RECORDS SUPPLIED START
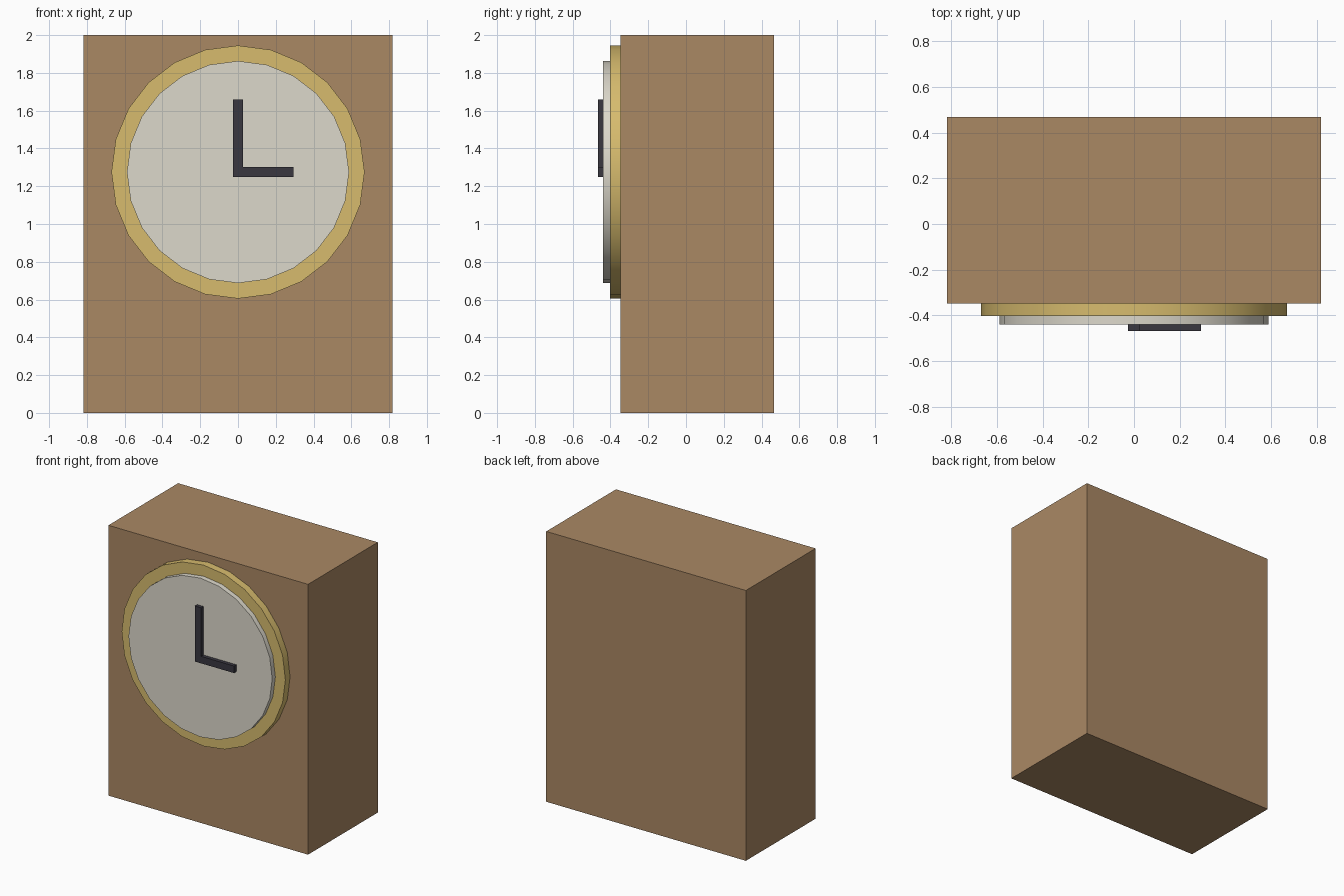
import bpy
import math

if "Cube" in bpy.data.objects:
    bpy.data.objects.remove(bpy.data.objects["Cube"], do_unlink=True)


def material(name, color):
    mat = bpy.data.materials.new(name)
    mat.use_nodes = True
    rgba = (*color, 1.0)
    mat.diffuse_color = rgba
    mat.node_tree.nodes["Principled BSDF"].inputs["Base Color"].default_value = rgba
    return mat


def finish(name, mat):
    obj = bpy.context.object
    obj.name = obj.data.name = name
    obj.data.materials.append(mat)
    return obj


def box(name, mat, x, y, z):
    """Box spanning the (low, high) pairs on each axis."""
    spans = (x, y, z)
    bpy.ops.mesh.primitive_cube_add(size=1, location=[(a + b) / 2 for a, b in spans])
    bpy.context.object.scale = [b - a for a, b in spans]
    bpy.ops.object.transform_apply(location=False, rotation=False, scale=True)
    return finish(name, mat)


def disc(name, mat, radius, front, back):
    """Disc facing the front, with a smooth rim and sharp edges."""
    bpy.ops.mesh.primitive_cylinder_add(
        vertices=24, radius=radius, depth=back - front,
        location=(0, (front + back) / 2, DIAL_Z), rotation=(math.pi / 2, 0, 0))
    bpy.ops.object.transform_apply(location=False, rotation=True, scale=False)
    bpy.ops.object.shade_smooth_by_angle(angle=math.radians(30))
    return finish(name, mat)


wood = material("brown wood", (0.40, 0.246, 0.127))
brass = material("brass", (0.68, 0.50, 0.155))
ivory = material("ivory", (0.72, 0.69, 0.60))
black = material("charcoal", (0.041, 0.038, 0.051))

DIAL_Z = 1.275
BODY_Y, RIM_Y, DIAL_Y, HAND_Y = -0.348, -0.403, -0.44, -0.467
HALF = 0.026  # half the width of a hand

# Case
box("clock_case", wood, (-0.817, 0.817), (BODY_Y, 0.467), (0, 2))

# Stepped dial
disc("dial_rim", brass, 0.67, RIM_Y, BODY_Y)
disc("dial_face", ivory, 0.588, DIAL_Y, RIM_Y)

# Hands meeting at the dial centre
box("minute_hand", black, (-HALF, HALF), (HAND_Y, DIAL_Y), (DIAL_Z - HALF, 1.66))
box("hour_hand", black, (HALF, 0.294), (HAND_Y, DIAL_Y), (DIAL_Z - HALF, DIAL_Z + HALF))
RECORDS SUPPLIED END
RECORDS SUPPLIED START
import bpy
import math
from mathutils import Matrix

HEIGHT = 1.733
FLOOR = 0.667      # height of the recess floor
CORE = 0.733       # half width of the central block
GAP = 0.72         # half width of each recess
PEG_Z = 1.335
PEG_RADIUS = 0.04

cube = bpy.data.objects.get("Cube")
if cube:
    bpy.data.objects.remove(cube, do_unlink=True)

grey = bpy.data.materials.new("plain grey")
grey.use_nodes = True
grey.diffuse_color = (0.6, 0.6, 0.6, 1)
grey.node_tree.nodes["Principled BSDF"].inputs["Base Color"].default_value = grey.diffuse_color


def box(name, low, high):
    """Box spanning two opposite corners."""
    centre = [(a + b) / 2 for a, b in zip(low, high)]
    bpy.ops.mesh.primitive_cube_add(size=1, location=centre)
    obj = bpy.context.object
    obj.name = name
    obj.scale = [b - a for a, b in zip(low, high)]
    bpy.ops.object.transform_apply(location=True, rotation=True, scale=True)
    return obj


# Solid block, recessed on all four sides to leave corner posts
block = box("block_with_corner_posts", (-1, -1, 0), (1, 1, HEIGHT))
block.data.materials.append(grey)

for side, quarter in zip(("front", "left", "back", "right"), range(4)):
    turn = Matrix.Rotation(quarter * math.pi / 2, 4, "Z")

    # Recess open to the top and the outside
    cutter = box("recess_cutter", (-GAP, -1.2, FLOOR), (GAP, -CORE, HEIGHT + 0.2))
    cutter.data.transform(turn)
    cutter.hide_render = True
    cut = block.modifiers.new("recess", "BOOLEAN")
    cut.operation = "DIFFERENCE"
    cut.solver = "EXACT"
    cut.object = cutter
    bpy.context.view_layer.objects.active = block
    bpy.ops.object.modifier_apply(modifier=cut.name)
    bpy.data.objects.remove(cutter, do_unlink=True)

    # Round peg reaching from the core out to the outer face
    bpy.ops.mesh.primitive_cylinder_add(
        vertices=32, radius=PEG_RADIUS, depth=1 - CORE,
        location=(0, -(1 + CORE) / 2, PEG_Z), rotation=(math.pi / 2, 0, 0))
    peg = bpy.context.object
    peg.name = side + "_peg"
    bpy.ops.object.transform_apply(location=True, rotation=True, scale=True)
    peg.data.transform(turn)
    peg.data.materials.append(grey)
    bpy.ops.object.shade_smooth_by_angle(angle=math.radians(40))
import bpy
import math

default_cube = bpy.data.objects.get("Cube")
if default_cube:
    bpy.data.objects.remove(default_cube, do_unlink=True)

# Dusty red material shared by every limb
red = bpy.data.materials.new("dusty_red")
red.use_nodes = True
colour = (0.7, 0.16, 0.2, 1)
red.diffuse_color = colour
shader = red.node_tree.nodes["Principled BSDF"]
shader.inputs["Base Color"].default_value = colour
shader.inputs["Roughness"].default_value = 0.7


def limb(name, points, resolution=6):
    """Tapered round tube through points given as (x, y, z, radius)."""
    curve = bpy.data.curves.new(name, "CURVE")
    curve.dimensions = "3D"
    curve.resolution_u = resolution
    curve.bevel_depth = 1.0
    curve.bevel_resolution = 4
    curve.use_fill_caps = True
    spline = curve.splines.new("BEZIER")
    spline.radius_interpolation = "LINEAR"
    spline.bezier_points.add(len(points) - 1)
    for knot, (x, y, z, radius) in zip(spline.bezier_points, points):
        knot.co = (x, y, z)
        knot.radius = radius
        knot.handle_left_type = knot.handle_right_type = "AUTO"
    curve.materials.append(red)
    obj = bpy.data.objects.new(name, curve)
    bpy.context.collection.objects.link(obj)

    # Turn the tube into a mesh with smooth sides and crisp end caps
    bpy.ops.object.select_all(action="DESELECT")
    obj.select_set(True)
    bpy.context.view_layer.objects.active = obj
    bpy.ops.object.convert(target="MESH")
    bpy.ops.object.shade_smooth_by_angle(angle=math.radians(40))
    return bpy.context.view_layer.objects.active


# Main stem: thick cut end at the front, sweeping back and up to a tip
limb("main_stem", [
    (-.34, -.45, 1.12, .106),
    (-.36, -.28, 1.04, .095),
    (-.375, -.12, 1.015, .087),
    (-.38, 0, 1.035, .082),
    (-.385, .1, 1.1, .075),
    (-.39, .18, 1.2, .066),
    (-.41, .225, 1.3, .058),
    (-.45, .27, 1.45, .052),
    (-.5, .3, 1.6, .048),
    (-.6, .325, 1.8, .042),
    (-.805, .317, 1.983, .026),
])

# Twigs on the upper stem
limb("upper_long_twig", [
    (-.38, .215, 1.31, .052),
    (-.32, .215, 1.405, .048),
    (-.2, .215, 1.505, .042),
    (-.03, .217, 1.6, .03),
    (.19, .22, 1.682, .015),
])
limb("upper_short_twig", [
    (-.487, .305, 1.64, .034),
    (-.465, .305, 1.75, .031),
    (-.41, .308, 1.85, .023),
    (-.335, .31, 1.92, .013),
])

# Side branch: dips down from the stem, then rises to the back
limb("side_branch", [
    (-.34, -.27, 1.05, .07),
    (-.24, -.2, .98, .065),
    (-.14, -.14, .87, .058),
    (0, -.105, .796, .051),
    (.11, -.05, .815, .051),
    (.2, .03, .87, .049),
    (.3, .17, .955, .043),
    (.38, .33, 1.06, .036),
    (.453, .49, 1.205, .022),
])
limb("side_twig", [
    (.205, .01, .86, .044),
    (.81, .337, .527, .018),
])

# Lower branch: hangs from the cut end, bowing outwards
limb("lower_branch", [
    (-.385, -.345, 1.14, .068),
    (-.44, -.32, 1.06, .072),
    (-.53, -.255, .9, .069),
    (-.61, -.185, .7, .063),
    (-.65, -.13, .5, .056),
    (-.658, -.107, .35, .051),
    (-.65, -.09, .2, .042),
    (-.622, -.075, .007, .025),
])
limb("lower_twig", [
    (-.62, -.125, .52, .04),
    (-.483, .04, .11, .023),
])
RECORDS SUPPLIED END
▶ **AIM OF THE EXERCISE**
Work through the material and count the lines containing "points". Answer with the number alone.

▶ **EXERCISE SOLUTION**
4